WHAT IS NEEDED:
With the pictures set aside, write out all of the data exactly as it stands.
### RECORDS FOR THIS EXERCISE ###
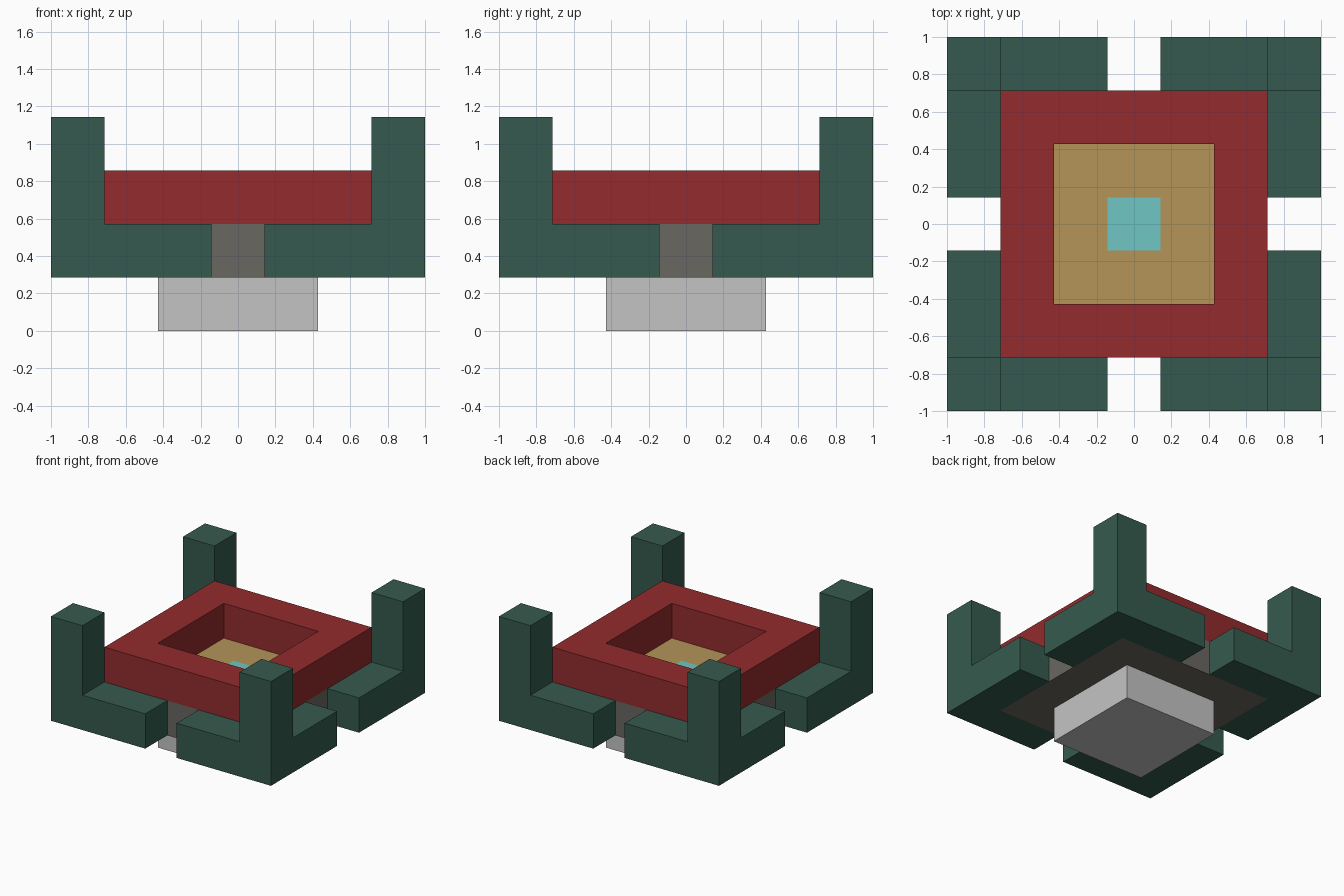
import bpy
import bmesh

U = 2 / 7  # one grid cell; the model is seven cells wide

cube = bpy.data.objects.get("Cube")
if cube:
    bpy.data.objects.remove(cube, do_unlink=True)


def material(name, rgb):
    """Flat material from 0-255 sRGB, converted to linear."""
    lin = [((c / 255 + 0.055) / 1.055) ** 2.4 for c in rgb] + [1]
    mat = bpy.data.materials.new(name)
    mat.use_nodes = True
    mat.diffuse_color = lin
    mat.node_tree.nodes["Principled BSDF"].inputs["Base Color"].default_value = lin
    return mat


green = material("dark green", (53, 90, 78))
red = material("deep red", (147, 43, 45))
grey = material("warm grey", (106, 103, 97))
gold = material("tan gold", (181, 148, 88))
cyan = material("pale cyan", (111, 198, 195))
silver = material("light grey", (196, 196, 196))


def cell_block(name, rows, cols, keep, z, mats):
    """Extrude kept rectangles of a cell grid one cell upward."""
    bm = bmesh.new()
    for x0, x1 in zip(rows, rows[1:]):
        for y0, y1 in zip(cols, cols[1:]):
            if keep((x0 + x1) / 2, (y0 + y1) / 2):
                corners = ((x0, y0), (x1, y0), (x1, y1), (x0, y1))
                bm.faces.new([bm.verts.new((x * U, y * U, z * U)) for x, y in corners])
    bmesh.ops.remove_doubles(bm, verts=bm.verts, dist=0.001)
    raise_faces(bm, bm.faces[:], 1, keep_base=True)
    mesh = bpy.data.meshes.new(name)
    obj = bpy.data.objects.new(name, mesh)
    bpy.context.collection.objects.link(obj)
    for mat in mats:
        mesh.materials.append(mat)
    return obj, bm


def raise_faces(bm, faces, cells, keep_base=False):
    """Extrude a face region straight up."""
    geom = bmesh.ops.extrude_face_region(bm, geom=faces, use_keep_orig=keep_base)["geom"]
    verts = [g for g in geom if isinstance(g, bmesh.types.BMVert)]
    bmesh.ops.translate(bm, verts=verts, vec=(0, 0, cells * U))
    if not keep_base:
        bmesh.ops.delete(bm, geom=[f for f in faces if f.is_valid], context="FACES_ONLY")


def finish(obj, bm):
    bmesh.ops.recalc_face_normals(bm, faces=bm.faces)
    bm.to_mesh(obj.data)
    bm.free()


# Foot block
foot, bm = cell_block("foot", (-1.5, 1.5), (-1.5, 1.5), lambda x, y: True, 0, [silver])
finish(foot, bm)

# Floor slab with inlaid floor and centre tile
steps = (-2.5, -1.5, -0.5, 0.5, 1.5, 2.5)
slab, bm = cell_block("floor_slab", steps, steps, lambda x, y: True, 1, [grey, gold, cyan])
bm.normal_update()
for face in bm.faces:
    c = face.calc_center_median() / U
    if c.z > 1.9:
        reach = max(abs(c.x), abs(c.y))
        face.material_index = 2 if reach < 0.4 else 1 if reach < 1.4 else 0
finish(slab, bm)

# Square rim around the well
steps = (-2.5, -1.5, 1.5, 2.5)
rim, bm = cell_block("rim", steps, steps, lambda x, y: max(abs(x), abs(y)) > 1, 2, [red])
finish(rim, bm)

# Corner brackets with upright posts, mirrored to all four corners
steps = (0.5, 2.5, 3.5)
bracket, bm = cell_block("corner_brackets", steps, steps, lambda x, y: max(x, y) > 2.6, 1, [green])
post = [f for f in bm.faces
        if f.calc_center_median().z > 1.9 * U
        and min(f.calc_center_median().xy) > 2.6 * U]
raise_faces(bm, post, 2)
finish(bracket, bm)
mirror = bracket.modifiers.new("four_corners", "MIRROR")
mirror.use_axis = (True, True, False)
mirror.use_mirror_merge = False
###
RESULT OF THE EXERCISE:
import bpy
import bmesh

U = 2 / 7  # one grid cell; the model is seven cells wide

cube = bpy.data.objects.get("Cube")
if cube:
    bpy.data.objects.remove(cube, do_unlink=True)


def material(name, rgb):
    """Flat material from 0-255 sRGB, converted to linear."""
    lin = [((c / 255 + 0.055) / 1.055) ** 2.4 for c in rgb] + [1]
    mat = bpy.data.materials.new(name)
    mat.use_nodes = True
    mat.diffuse_color = lin
    mat.node_tree.nodes["Principled BSDF"].inputs["Base Color"].default_value = lin
    return mat


green = material("dark green", (53, 90, 78))
red = material("deep red", (147, 43, 45))
grey = material("warm grey", (106, 103, 97))
gold = material("tan gold", (181, 148, 88))
cyan = material("pale cyan", (111, 198, 195))
silver = material("light grey", (196, 196, 196))


def cell_block(name, rows, cols, keep, z, mats):
    """Extrude kept rectangles of a cell grid one cell upward."""
    bm = bmesh.new()
    for x0, x1 in zip(rows, rows[1:]):
        for y0, y1 in zip(cols, cols[1:]):
            if keep((x0 + x1) / 2, (y0 + y1) / 2):
                corners = ((x0, y0), (x1, y0), (x1, y1), (x0, y1))
                bm.faces.new([bm.verts.new((x * U, y * U, z * U)) for x, y in corners])
    bmesh.ops.remove_doubles(bm, verts=bm.verts, dist=0.001)
    raise_faces(bm, bm.faces[:], 1, keep_base=True)
    mesh = bpy.data.meshes.new(name)
    obj = bpy.data.objects.new(name, mesh)
    bpy.context.collection.objects.link(obj)
    for mat in mats:
        mesh.materials.append(mat)
    return obj, bm


def raise_faces(bm, faces, cells, keep_base=False):
    """Extrude a face region straight up."""
    geom = bmesh.ops.extrude_face_region(bm, geom=faces, use_keep_orig=keep_base)["geom"]
    verts = [g for g in geom if isinstance(g, bmesh.types.BMVert)]
    bmesh.ops.translate(bm, verts=verts, vec=(0, 0, cells * U))
    if not keep_base:
        bmesh.ops.delete(bm, geom=[f for f in faces if f.is_valid], context="FACES_ONLY")


def finish(obj, bm):
    bmesh.ops.recalc_face_normals(bm, faces=bm.faces)
    bm.to_mesh(obj.data)
    bm.free()


# Foot block
foot, bm = cell_block("foot", (-1.5, 1.5), (-1.5, 1.5), lambda x, y: True, 0, [silver])
finish(foot, bm)

# Floor slab with inlaid floor and centre tile
steps = (-2.5, -1.5, -0.5, 0.5, 1.5, 2.5)
slab, bm = cell_block("floor_slab", steps, steps, lambda x, y: True, 1, [grey, gold, cyan])
bm.normal_update()
for face in bm.faces:
    c = face.calc_center_median() / U
    if c.z > 1.9:
        reach = max(abs(c.x), abs(c.y))
        face.material_index = 2 if reach < 0.4 else 1 if reach < 1.4 else 0
finish(slab, bm)

# Square rim around the well
steps = (-2.5, -1.5, 1.5, 2.5)
rim, bm = cell_block("rim", steps, steps, lambda x, y: max(abs(x), abs(y)) > 1, 2, [red])
finish(rim, bm)

# Corner brackets with upright posts, mirrored to all four corners
steps = (0.5, 2.5, 3.5)
bracket, bm = cell_block("corner_brackets", steps, steps, lambda x, y: max(x, y) > 2.6, 1, [green])
post = [f for f in bm.faces
        if f.calc_center_median().z > 1.9 * U
        and min(f.calc_center_median().xy) > 2.6 * U]
raise_faces(bm, post, 2)
finish(bracket, bm)
mirror = bracket.modifiers.new("four_corners", "MIRROR")
mirror.use_axis = (True, True, False)
mirror.use_mirror_merge = False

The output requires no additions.